Do you ever find your self battling to get through a long article? It might be because you aren’t flexing your slow read muscle! Listen to the episode below by WNYC’s Note to Self (formerly New Tech City) on how the medium you use when reading affects your understanding and recall.
Reading on screens vs. reading on paper: Yes, there is actually a difference.
Chances are, you’ll read this sentence and skim the next few. Really, you should. The rest of your inbox is packed full of other sentences, you’ve got headlines to scan, calendar updates, and that joke someone sent you yesterday you haven’t had time to digest just yet. It makes very little scientific sense to dwell on every word that comes at you. There’s too much to read to luxuriate over every witty self-aware turn-of-phrase… and so scientists say our brains have begun to default to skimming.
But, as with all a-little-too-rapid technological adjustments, there’s a flip side. What happens when you really want to read that brick of a novel you remember from college?

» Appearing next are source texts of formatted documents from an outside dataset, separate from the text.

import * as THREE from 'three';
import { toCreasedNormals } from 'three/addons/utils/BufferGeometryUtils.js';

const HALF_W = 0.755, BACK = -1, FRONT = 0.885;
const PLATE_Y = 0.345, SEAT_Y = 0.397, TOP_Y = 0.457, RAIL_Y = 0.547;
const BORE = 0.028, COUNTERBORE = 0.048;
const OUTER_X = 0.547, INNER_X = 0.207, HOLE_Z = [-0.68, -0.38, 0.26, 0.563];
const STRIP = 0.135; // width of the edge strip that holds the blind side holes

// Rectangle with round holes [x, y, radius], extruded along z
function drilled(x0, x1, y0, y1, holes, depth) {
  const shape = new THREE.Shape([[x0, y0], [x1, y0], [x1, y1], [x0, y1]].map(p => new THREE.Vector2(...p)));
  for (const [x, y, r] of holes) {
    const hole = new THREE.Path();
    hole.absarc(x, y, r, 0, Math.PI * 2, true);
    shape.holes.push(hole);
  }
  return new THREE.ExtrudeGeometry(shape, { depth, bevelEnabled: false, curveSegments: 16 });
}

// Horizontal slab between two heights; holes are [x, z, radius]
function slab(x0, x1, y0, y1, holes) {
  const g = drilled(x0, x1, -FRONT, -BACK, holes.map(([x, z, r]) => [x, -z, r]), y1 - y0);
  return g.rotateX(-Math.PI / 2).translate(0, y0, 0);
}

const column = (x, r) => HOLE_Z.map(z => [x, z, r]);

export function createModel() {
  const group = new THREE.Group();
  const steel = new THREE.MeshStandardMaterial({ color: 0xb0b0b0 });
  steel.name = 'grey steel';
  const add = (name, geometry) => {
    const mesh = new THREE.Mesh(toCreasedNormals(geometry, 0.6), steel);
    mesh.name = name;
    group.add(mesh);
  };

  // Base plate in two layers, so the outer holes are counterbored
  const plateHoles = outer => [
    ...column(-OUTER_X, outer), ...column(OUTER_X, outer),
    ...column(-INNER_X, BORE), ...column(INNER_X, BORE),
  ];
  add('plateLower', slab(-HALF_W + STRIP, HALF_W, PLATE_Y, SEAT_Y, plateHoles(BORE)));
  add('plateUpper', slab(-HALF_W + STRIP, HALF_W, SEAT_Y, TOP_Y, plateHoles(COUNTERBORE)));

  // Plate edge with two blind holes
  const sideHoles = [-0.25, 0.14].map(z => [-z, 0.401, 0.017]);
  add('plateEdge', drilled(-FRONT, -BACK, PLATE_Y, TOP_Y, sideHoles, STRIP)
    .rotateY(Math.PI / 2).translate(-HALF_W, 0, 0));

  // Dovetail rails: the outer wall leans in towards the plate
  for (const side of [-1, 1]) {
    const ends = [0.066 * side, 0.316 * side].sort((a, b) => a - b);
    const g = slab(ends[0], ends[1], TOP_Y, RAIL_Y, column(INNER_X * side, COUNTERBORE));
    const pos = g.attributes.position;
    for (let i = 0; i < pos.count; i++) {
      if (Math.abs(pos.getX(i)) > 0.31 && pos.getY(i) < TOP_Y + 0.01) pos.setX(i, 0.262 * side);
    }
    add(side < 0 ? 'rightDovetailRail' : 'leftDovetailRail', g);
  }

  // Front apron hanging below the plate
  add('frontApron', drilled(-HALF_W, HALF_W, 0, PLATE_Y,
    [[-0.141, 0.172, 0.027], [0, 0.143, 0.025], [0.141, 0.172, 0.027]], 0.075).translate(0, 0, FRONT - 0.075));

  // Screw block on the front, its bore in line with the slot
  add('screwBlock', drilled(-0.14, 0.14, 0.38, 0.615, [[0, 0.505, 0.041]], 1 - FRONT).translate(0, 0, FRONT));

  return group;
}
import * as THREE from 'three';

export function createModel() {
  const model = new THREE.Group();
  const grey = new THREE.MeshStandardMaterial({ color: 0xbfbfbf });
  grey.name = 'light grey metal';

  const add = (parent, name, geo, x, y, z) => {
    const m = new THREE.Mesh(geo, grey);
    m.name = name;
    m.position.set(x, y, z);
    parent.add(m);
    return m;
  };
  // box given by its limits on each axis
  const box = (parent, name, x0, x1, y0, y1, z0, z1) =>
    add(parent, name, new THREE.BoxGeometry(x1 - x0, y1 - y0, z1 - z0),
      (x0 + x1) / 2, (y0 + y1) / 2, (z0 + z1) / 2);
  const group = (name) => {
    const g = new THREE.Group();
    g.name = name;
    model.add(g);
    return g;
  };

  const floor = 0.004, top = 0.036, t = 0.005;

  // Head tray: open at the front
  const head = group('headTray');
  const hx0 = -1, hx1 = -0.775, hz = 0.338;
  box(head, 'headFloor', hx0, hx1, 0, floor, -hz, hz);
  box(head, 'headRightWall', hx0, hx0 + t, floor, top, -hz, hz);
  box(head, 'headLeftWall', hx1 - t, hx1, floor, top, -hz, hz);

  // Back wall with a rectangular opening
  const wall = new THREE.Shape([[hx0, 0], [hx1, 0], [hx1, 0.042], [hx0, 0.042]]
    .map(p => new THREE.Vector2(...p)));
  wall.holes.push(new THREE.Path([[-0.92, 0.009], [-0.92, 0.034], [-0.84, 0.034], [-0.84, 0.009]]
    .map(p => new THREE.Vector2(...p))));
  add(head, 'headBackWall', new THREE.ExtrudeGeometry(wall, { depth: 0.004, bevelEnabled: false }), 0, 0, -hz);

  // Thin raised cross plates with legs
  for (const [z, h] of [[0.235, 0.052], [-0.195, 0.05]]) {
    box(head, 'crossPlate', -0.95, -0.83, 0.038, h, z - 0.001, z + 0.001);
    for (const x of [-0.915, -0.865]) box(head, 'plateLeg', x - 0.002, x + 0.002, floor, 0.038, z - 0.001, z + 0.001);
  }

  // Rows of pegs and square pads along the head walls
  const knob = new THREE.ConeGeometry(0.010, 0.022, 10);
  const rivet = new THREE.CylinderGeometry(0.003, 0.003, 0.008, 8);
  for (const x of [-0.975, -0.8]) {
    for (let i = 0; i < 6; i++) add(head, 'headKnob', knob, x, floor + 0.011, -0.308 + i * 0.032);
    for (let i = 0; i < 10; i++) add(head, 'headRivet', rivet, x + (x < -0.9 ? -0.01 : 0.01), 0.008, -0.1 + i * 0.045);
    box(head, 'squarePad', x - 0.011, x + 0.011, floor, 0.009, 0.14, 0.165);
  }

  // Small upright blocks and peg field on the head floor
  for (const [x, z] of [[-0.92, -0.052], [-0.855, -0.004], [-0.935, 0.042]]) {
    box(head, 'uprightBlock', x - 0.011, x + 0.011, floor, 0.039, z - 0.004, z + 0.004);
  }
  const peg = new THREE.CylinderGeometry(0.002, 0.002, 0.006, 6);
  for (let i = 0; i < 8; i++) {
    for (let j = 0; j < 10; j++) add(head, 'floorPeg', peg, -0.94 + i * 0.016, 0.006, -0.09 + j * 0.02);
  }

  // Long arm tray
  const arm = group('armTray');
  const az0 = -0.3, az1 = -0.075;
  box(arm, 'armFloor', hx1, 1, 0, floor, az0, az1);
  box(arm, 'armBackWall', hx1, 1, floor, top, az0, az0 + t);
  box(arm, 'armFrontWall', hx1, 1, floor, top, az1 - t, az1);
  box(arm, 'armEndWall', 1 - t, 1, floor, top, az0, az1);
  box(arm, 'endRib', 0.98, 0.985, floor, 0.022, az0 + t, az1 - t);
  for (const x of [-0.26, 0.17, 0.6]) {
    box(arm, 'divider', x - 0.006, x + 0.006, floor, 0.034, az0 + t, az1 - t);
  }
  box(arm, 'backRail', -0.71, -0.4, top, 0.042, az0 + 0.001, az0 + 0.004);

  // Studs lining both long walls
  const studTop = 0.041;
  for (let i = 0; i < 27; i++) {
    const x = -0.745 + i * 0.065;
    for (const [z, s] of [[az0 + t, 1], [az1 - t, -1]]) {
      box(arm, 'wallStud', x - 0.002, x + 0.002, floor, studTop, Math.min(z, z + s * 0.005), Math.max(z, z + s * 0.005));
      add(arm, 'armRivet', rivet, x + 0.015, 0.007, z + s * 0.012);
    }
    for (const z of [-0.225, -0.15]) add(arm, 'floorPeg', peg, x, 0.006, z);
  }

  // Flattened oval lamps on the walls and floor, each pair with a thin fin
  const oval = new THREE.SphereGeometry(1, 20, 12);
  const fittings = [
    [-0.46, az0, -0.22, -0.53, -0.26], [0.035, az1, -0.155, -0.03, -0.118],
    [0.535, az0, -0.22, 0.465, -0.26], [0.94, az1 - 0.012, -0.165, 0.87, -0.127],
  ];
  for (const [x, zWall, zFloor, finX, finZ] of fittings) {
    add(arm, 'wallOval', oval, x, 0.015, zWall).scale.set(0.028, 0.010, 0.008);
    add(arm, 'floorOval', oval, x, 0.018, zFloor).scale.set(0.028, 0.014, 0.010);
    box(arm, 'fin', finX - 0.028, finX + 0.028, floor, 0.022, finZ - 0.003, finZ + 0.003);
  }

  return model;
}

New research says it’s not so easy to turn the skimming off. This week, we’ve got an update on the printed word debates:
Another fact of note for the week: Research finds that the process of writing thoughts out digitally also appears to engage a different part of our brains.Three recent studies conclude that students who take notes on laptops have more trouble answering conceptual questions than those who take notes longhand in class.